### [Aim of the exercise]
One part of the entries below is wanted: the lines from the one containing "0.23), (0.35, 0.21)])" through the one containing "-0.69, 0.625, 0.803)". Write those out exactly and nothing else.

### [Collected data entries]
⟨
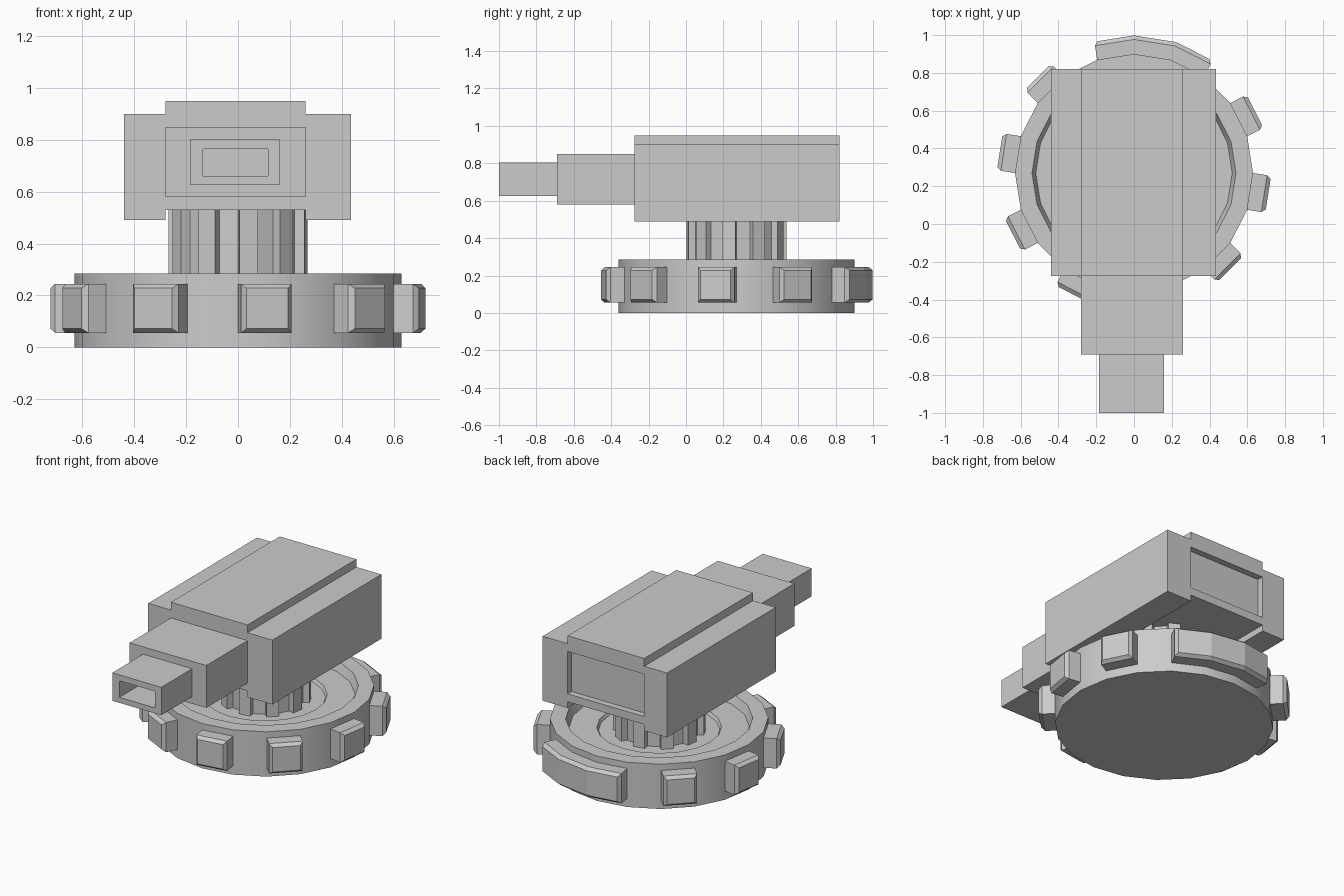
import bpy
import bmesh
from math import cos, sin, radians
from mathutils import Vector

if "Cube" in bpy.data.objects:
    bpy.data.objects.remove(bpy.data.objects["Cube"], do_unlink=True)

SIDES = 20
STEP = 360 / SIDES
CENTRE_Y = 0.27

grey = bpy.data.materials.new("plain_grey")
grey.use_nodes = True
GREY = (0.6, 0.6, 0.6, 1)
grey.diffuse_color = GREY
grey.node_tree.nodes["Principled BSDF"].inputs["Base Color"].default_value = GREY


def finish(name, bm, smooth=False):
    bmesh.ops.recalc_face_normals(bm, faces=bm.faces)
    mesh = bpy.data.meshes.new(name)
    bm.to_mesh(mesh)
    bm.free()
    mesh.materials.append(grey)
    obj = bpy.data.objects.new(name, mesh)
    bpy.context.collection.objects.link(obj)
    bpy.ops.object.select_all(action="DESELECT")
    obj.select_set(True)
    bpy.context.view_layer.objects.active = obj
    if smooth:
        bpy.ops.object.shade_smooth_by_angle(angle=radians(30))
    return obj


def polar(angle, radius):
    a = radians(angle)
    return Vector((radius * cos(a), radius * sin(a) + CENTRE_Y, 0))


def direction(angle):
    return Vector((cos(radians(angle)), sin(radians(angle)), 0))


def prism(name, points, offset):
    """Extrude a closed outline along an offset."""
    bm = bmesh.new()
    face = bm.faces.new([bm.verts.new(p) for p in points])
    new = bmesh.ops.extrude_face_region(bm, geom=[face])["geom"]
    bmesh.ops.translate(bm, verts=[v for v in new if isinstance(v, bmesh.types.BMVert)], vec=offset)
    return finish(name, bm)


def box(name, x0, x1, y0, y1, z0, z1):
    corners = [(x0, y0, z0), (x1, y0, z0), (x1, y0, z1), (x0, y0, z1)]
    return prism(name, corners, (0, y1 - y0, 0))


def cut(target, *bounds):
    """Subtract a box from a part."""
    cutter = box("cutter", *bounds)
    cutter.hide_render = True
    mod = target.modifiers.new("recess", "BOOLEAN")
    mod.operation = "DIFFERENCE"
    mod.solver = "EXACT"
    mod.object = cutter
    bpy.context.view_layer.objects.active = target
    bpy.ops.object.modifier_apply(modifier=mod.name)
    bpy.data.objects.remove(cutter, do_unlink=True)


def lathe(name, profile):
    """Revolve radius/height pairs and cap both ends."""
    bm = bmesh.new()
    rings = []
    for r, z in profile:
        rings.append([bm.verts.new(polar(i * STEP, r) + Vector((0, 0, z))) for i in range(SIDES)])
    for low, high in zip(rings, rings[1:]):
        for i in range(SIDES):
            j = (i + 1) % SIDES
            bm.faces.new((low[i], low[j], high[j], high[i]))
    bm.faces.new(rings[0])
    bm.faces.new(rings[-1])
    return finish(name, bm, True)


def lug(name, start, segments):
    """Chamfered block raised from neighbouring sides of the base."""
    bm = bmesh.new()
    rows = []
    for depth, inset in ((-0.01, 0), (0.076, 0), (0.097, 0.017)):
        low, high = [], []
        for i in range(segments + 1):
            angle = start + i * STEP
            p = polar(angle, 0.63)
            if i in (0, segments):
                side = 1 if i == 0 else -1
                normal = angle + side * STEP / 2
                p += direction(normal) * depth + direction(normal + 90) * side * inset
            else:
                p += direction(angle) * depth / cos(radians(STEP / 2))
            low.append(bm.verts.new(p + Vector((0, 0, 0.055 + inset))))
            high.append(bm.verts.new(p + Vector((0, 0, 0.245 - inset))))
        rows.append((low, high))
    for (la, ha), (lb, hb) in zip(rows, rows[1:]):
        for i in range(segments):
            bm.faces.new((la[i], la[i + 1], lb[i + 1], lb[i]))
            bm.faces.new((ha[i], ha[i + 1], hb[i + 1], hb[i]))
        for e in (0, segments):
            bm.faces.new((la[e], lb[e], hb[e], ha[e]))
    for low, high in (rows[0], rows[-1]):
        for i in range(segments):
            bm.faces.new((low[i], low[i + 1], high[i + 1], high[i]))
    return finish(name, bm)


# Round base with a stepped dish in its top
lathe("base", [(0.63, 0), (0.63, 0.285), (0.54, 0.285), (0.52, 0.23), (0.36, 0.23), (0.35, 0.21)])

# Eight single lugs and one wide lug at the back
for n in range(8):
    lug(f"lug_{n + 1}", 126 + n * 2 * STEP, 1)
lug("back_lug", 54, 3)

# Toothed pedestal: every second side is pushed outwards
outline = []
for i in range(0, SIDES, 2):
    a, b = polar(i * STEP, 0.23), polar((i + 1) * STEP, 0.23)
    # teeth line up with the single lugs
    a, b = polar((i + 1) * STEP, 0.23), polar((i + 2) * STEP, 0.23)
    push = direction((i + 1.5) * STEP) * 0.038
    outline += [a, a + push, b + push, b]
prism("pedestal", [p + Vector((0, 0, 0.2)) for p in outline], (0, 0, 0.33))

# Main body with raised top and channel underneath
section = [(-0.44, 0.49), (-0.28, 0.49), (-0.28, 0.53), (0.26, 0.53), (0.26, 0.49), (0.435, 0.49),
           (0.435, 0.9), (0.26, 0.9), (0.26, 0.95), (-0.28, 0.95), (-0.28, 0.9), (-0.44, 0.9)]
body = prism("body", [(x, -0.275, z) for x, z in section], (0, 1.095, 0))
cut(body, -0.28, 0.26, 0.78, 0.9, 0.58, 0.85)

# Stepped barrel with a hollow muzzle
box("barrel", -0.28, 0.26, -0.69, -0.27, 0.58, 0.85)
muzzle = box("muzzle", -0.185, 0.16, -1, -0.69, 0.625, 0.803)
cut(muzzle, -0.135, 0.115, -1.1, -0.72, 0.66, 0.765)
⟩
### [Task result]
lathe("base", [(0.63, 0), (0.63, 0.285), (0.54, 0.285), (0.52, 0.23), (0.36, 0.23), (0.35, 0.21)])

# Eight single lugs and one wide lug at the back
for n in range(8):
    lug(f"lug_{n + 1}", 126 + n * 2 * STEP, 1)
lug("back_lug", 54, 3)

# Toothed pedestal: every second side is pushed outwards
outline = []
for i in range(0, SIDES, 2):
    a, b = polar(i * STEP, 0.23), polar((i + 1) * STEP, 0.23)
    # teeth line up with the single lugs
    a, b = polar((i + 1) * STEP, 0.23), polar((i + 2) * STEP, 0.23)
    push = direction((i + 1.5) * STEP) * 0.038
    outline += [a, a + push, b + push, b]
prism("pedestal", [p + Vector((0, 0, 0.2)) for p in outline], (0, 0, 0.33))

# Main body with raised top and channel underneath
section = [(-0.44, 0.49), (-0.28, 0.49), (-0.28, 0.53), (0.26, 0.53), (0.26, 0.49), (0.435, 0.49),
           (0.435, 0.9), (0.26, 0.9), (0.26, 0.95), (-0.28, 0.95), (-0.28, 0.9), (-0.44, 0.9)]
body = prism("body", [(x, -0.275, z) for x, z in section], (0, 1.095, 0))
cut(body, -0.28, 0.26, 0.78, 0.9, 0.58, 0.85)

# Stepped barrel with a hollow muzzle
box("barrel", -0.28, 0.26, -0.69, -0.27, 0.58, 0.85)
muzzle = box("muzzle", -0.185, 0.16, -1, -0.69, 0.625, 0.803)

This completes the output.